        But here around the ACT there are no cheap rentals.

        • Glad I stayed in Melbourne then. All the people who fled due to the temporary lockdowns are being stiffed with high rents. Meanwhile here we have less people than when COVID started, and little immigration to drive that up anytime soon. I wonder if we’ll see a shift in domestic migration back to Melbourne anytime soon?

      • I’m seeing the same in 3012. No increase in my rent since 2020 and new rentals coming onto the market all the time as old bungalows on 1/4 acre blocks are knocked down and replaced w/ 3 – 4 units.

    • DingwallMEMBER

      I have no idea why rents are going up either. Assuming heaps of people that were renting have now bought into the market (to send prices stupid) there should be a relatively net/ net balance. If every other person was buying investment properties, more rentals should be available for those left in the renting game.
      Unless a lot more people are leaving their properties empty or now live out of two homes … a weekender to escape next covid waves and their city home if things seem ok.
      Brisbane is bad because every dipstick is moving here thinking QLD did better with COVID (lol) and the prices were marginally less stupid than Melb and Sydney. But there are lots apartment free.

      • Northern rivers is a nightmare . Jeez it’s sad.

        Really hard to recruit staff for roles from out of area as prices so high/rentals high (refer two floods and things are still dire) so people won’t take roles (this is high end or specialised work)

        The feds and state better get a move on with Lismore. It’s a disgrace

        • DodgydamoMEMBER

          With federal and state “can do” governments which pride themselves on “getting on with the job” should be all sorted by now?

    • WhatcouldgowrongMEMBER

      Based on what I’ve read it seems that because of the incentives over COVID there were obviously quite a few people who were keen to become investors or increase their portfolio. Since the buy in prices are higher, someone needs to cover their mortgage.

  2. Good luck renting a 4 bedder on the North Shore / Upper North Shore in Sydney. Available rental “houses” are super tight and have stayed tight thanks to Covid. For many it is not an issue, there are 2-bed units everywhere. For families that are in rentals and trying to stay close to the schools their kids attend etc it is a nightmare. There is so little available for rent and what is available is priced so high it might as well be a jumbo mortgage. After sticking with this bullsh$t for so long I am starting to think rents may keep prices for houses high for the next long while. If inflation creates wage increases then more fuel to support rent increases.

    We are well off the pages of my old textbooks on this one!

  3. Question: What is going to stop them from just TFFing to infinity once things look a little weak?
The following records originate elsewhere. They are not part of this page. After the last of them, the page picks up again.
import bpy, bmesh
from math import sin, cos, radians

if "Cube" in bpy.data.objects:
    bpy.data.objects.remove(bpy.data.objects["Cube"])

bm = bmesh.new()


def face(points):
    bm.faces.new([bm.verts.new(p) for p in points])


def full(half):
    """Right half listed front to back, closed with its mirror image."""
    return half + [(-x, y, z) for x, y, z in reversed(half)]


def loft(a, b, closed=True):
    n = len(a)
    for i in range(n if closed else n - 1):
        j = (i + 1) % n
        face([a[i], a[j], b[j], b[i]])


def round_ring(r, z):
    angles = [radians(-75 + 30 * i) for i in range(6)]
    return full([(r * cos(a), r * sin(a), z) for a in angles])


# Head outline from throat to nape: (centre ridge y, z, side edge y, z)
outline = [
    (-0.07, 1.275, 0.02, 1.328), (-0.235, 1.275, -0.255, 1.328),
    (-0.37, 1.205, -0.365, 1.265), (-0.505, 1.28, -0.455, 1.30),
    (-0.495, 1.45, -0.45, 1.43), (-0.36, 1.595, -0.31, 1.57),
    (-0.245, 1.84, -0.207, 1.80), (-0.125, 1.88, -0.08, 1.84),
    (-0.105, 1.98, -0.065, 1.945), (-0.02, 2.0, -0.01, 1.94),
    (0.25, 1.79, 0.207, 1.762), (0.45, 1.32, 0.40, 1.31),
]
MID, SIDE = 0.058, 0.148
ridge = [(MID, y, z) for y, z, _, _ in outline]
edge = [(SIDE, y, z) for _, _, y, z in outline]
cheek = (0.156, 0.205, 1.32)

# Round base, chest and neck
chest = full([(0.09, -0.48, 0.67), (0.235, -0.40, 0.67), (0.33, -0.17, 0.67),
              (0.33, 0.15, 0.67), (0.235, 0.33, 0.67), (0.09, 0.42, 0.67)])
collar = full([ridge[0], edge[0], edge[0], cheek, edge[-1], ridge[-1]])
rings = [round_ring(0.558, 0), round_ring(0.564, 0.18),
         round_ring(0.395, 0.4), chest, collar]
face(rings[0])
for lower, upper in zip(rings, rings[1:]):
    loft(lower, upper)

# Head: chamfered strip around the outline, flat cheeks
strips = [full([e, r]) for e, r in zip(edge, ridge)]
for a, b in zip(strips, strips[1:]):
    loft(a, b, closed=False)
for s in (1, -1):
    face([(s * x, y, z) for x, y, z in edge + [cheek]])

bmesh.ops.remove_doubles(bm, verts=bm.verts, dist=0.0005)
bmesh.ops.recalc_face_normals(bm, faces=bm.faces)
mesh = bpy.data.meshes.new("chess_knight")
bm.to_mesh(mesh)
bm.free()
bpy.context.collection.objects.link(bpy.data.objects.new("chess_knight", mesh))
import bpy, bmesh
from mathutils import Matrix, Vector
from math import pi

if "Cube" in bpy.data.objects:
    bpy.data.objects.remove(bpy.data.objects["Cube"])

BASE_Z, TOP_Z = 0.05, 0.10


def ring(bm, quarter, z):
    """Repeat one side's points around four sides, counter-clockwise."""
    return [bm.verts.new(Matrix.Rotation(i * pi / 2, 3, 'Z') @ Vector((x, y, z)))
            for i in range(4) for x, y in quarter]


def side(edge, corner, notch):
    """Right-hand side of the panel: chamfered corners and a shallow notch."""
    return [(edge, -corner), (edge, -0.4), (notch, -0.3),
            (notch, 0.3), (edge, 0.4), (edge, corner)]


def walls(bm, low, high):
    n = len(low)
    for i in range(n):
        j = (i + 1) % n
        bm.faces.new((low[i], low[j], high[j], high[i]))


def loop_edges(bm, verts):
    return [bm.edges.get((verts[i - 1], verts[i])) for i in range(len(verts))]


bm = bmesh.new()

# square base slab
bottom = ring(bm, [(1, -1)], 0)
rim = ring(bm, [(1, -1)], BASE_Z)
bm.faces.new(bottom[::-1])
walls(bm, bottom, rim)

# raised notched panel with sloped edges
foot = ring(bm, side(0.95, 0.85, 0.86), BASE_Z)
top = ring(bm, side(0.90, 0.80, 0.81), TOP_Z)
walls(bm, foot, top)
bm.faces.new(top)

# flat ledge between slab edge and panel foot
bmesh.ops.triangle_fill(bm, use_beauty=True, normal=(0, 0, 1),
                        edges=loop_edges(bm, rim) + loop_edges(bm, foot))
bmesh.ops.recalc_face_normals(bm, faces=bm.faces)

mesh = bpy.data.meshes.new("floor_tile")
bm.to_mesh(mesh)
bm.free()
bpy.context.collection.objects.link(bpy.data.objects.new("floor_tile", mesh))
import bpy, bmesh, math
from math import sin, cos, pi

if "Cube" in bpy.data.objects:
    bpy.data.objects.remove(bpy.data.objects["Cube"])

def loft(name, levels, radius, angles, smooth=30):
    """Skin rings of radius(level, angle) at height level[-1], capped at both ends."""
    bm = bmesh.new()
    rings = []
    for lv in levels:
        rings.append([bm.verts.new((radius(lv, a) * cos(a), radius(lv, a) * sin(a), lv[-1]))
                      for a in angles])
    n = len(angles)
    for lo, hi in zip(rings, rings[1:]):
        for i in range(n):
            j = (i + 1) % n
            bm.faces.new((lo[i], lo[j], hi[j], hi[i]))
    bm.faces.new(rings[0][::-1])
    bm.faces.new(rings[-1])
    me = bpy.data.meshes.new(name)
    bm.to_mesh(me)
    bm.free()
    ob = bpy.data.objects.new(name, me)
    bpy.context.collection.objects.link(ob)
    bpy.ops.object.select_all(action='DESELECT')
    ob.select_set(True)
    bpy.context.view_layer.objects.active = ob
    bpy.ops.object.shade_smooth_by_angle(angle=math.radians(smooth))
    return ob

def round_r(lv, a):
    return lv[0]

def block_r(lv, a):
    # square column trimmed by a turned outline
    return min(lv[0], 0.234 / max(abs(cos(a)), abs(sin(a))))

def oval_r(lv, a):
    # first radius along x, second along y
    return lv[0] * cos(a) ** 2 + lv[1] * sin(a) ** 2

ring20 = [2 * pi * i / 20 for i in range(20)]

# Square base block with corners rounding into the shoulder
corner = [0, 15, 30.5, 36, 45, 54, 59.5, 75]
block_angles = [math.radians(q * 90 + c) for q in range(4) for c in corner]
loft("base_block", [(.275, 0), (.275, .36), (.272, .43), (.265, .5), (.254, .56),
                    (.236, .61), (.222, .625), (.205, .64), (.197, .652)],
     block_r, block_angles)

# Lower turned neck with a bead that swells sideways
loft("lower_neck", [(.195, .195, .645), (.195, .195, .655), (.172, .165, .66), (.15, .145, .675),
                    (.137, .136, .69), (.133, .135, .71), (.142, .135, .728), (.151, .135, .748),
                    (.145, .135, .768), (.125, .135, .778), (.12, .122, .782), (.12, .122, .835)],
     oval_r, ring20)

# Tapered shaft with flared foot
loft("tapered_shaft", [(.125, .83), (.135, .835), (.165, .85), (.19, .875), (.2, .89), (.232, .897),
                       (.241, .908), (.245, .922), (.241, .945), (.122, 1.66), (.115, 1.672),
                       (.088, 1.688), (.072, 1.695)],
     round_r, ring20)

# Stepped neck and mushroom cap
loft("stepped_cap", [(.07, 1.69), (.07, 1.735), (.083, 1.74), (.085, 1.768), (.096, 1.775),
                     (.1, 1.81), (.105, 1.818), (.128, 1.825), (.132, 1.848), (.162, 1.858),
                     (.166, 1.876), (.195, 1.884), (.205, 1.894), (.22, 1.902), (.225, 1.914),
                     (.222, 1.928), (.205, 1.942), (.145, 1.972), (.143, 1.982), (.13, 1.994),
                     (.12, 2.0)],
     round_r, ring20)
    • The RBA is tasked with protecting the dollar to prevent inflation. So it has to raise rates if the Fed raises rates. After all if your local bank is offering 0.1% interest on your savings and a foreign bank is willing to give you 3% on it, the local bank will see a draw down that would threaten its reserve holding requirements. That is especially true if there is a shortage of liquidity as would be expected in the coming credit crunch. Inflation stops the printing presses, pushing demand onto securing deposit by competing on interest offerings, which pushes up lending costs, which pushes up interest rates. At the same time governments are prone to give handouts to those suffering the effects of inflation producing more inflation.

  4. In Straya, this property specufestor Sshow poses an existential threat to the country, so no matter what happens, policies will always be geared toward keeping prices up. There is no other choice.

    So the existential crisis is coming. Because the specufestor Sshow is inherently unsustainable.

    • Indeed, but I guess the population ponzi and CB printing presses seem to make it sustainable.

    • Kind of like our resident Solar Sage, who infamously “predicted” a crash in 2020…